Ismail Ata Asan



Hi Paul,

i couldn’t follow the directions you provided. I am relatively new to Ansys Maxwell so I can’t say, I understand what you mean with Function>Scalar.

I’ve tried with two permanent magnets to cause a homogenous Field to then let Ansys solve for torque and then calculated the dipole moment myself. The problem with this approach is that it is in my experience unreliable. You have to pay good attention to how the parameters are set, like the relation between the magnets sizes and the probes size (so that the field is homogenous relative to the size of the probe) and the relation between the magnetic fields (which dominates, plus setting any field to strong or placing a conductive probe near the big magnets could lead to other forces to dominate thus hindering the chances of getting a reliable result) etc. are very important. Ansys gave me implausible results for some set-ups and I have no idea which parameters I choose poorly. But in certain cases I have indeed found values similar to the theoretic maximal capabilities of some magnets and the values matched. But I am on the look-out for more reliable methods. I would love it if you could help, since I am also using the measurements for my thesis and would appreaciate the option of also simulating them (at least knowing that it is possible).
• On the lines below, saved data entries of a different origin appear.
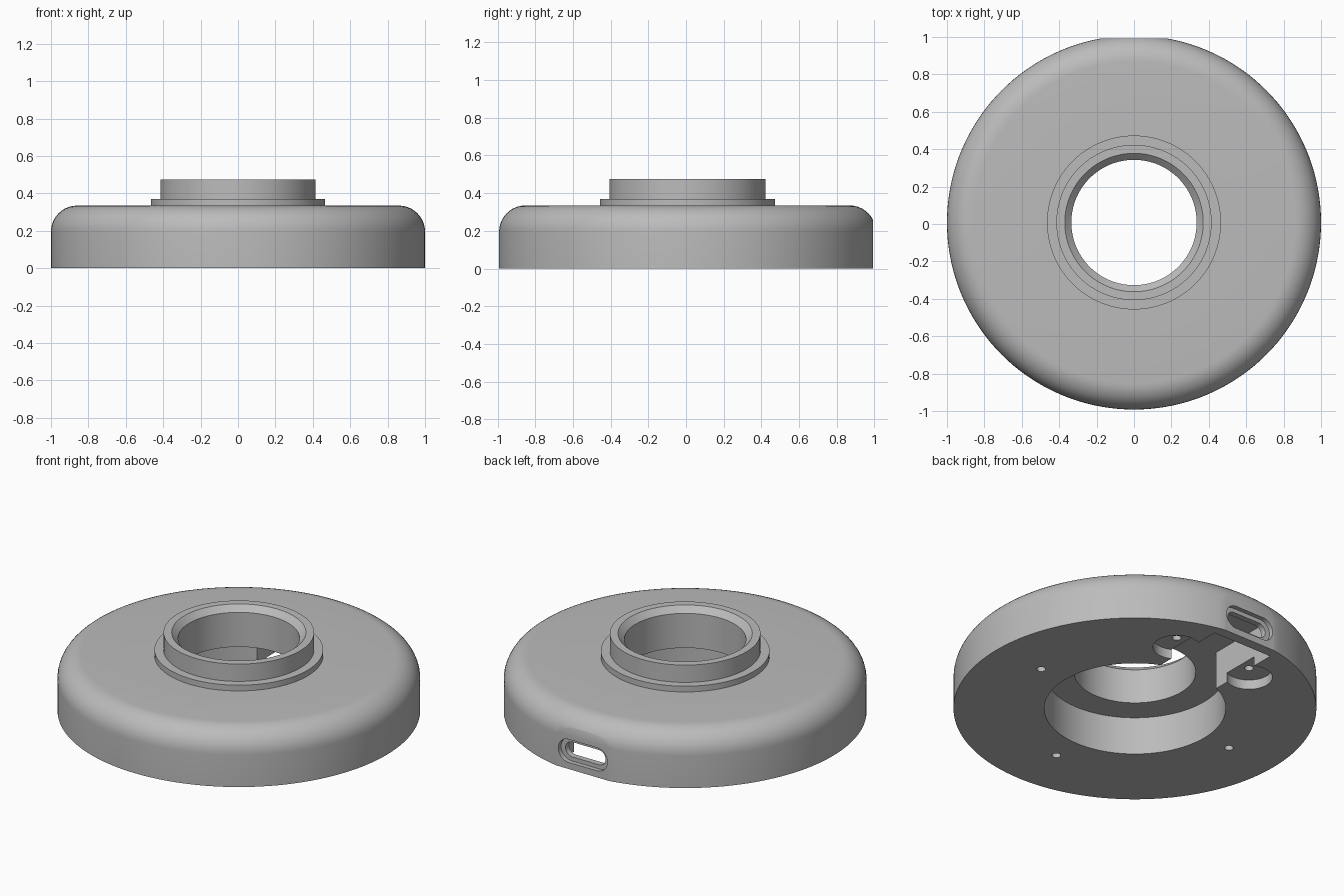
import bpy
import bmesh
from math import sin, cos, pi, radians
from mathutils import Vector

cube = bpy.data.objects.get("Cube")
if cube:
    bpy.data.objects.remove(cube)

CY = 0.008        # centre of the round body, shifted by the flat at the back
FLAT = 0.992      # flat face at the back

grey = bpy.data.materials.new("plain grey")
grey.use_nodes = True
grey.diffuse_color = (0.5, 0.5, 0.5, 1)
grey.node_tree.nodes["Principled BSDF"].inputs["Base Color"].default_value = (0.5, 0.5, 0.5, 1)


def finish(name, bm):
    bmesh.ops.recalc_face_normals(bm, faces=bm.faces)
    mesh = bpy.data.meshes.new(name)
    bm.to_mesh(mesh)
    bm.free()
    obj = bpy.data.objects.new(name, mesh)
    bpy.context.collection.objects.link(obj)
    mesh.materials.append(grey)
    return obj


def revolve(name, profile, steps=144):
    """Closed (radius, z) profile turned around the body axis."""
    bm = bmesh.new()
    verts = [bm.verts.new((r, CY, z)) for r, z in profile]
    edges = [bm.edges.new((a, b)) for a, b in zip(verts, verts[1:] + verts[:1])]
    bmesh.ops.spin(bm, geom=verts + edges, cent=(0, CY, 0), axis=(0, 0, 1),
                   angle=2 * pi, steps=steps, use_merge=True)
    bmesh.ops.remove_doubles(bm, verts=bm.verts, dist=1e-5)
    return finish(name, bm)


def prism(name, points, offset):
    """Outline of 3D points pushed along an offset."""
    bm = bmesh.new()
    face = bm.faces.new([bm.verts.new(p) for p in points])
    new = bmesh.ops.extrude_face_region(bm, geom=[face])["geom"]
    bmesh.ops.translate(bm, vec=Vector(offset),
                        verts=[v for v in new if isinstance(v, bmesh.types.BMVert)])
    return finish(name, bm)


def box(name, x0, x1, y0, y1, z0, z1):
    return prism(name, [(x0, y0, z0), (x1, y0, z0), (x1, y1, z0), (x0, y1, z0)],
                 (0, 0, z1 - z0))


def rod(name, x, y, r, z1, n=32):
    ring = [(x + r * cos(2 * pi * i / n), y + r * sin(2 * pi * i / n), -0.1)
            for i in range(n)]
    return prism(name, ring, (0, 0, z1 + 0.1))


def stadium(name, half_w, r, zc, y0, y1, n=16):
    pts = []
    for side, start in ((1, -pi / 2), (-1, pi / 2)):
        for i in range(n + 1):
            a = start + pi * i / n
            pts.append((side * (half_w - r) + r * cos(a), y0, zc + r * sin(a)))
    return prism(name, pts, (0, y1 - y0, 0))


def cut(target, cutter):
    mod = target.modifiers.new("cut", "BOOLEAN")
    mod.operation = "DIFFERENCE"
    mod.solver = "EXACT"
    mod.object = cutter
    bpy.context.view_layer.objects.active = target
    bpy.ops.object.modifier_apply(modifier=mod.name)
    bpy.data.objects.remove(cutter)


# Round body: underside recess, rounded shoulder, step, collar and bore
TOP, FILLET = 0.335, 0.14
shoulder = [(1 - FILLET + FILLET * cos(radians(a)), TOP - FILLET + FILLET * sin(radians(a)))
            for a in range(0, 91, 9)]
profile = ([(0.5, 0), (1, 0)] + shoulder
           + [(0.465, TOP), (0.465, 0.37), (0.415, 0.37), (0.415, 0.475),
              (0.37, 0.475), (0.335, 0.44), (0.335, 0.23), (0.5, 0.23)])
body = revolve("ring_housing", profile)

# Flat at the back
cut(body, box("flat_cutter", -0.6, 0.6, FLAT, 1.2, -0.1, 0.6))

# Channel from the recess to the back wall
cut(body, box("channel_cutter", -0.2, 0.2, 0.38, 0.93, -0.1, 0.229))

# Shallow round ears with screw holes beside the channel
for side in (-1, 1):
    cut(body, rod("ear_cutter", side * 0.26, 0.675, 0.13, 0.058))
    cut(body, rod("ear_hole_cutter", side * 0.26, 0.675, 0.025, 0.18, 20))

# Screw holes in the underside
for x, y in ((0.675, CY), (-0.675, CY), (0, CY - 0.675)):
    cut(body, rod("screw_hole_cutter", x, y, 0.025, 0.15, 20))

# Port opening in the back: wide outer seat and narrower through slot
cut(body, stadium("port_seat_cutter", 0.165, 0.07, 0.11, 0.965, 1.1))
cut(body, stadium("port_slot_cutter", 0.135, 0.045, 0.11, 0.88, 1.1))

bpy.ops.object.select_all(action="DESELECT")
body.select_set(True)
bpy.context.view_layer.objects.active = body
bpy.ops.object.shade_smooth_by_angle(angle=radians(30))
I don’t think using Helmholtz Coils would deliver a different result since what I am doing is kind of similar anyway. It might work better but still not as reliable as I would like… Unless of course I build a Helmholtz Coil in Ansys Maxwell with the apropriate circuit and use to determine the induced voltage, which is exactly what I can do in real life anyway. Basically a virutal Helmholtz test-bench. It doesn't sound very efficient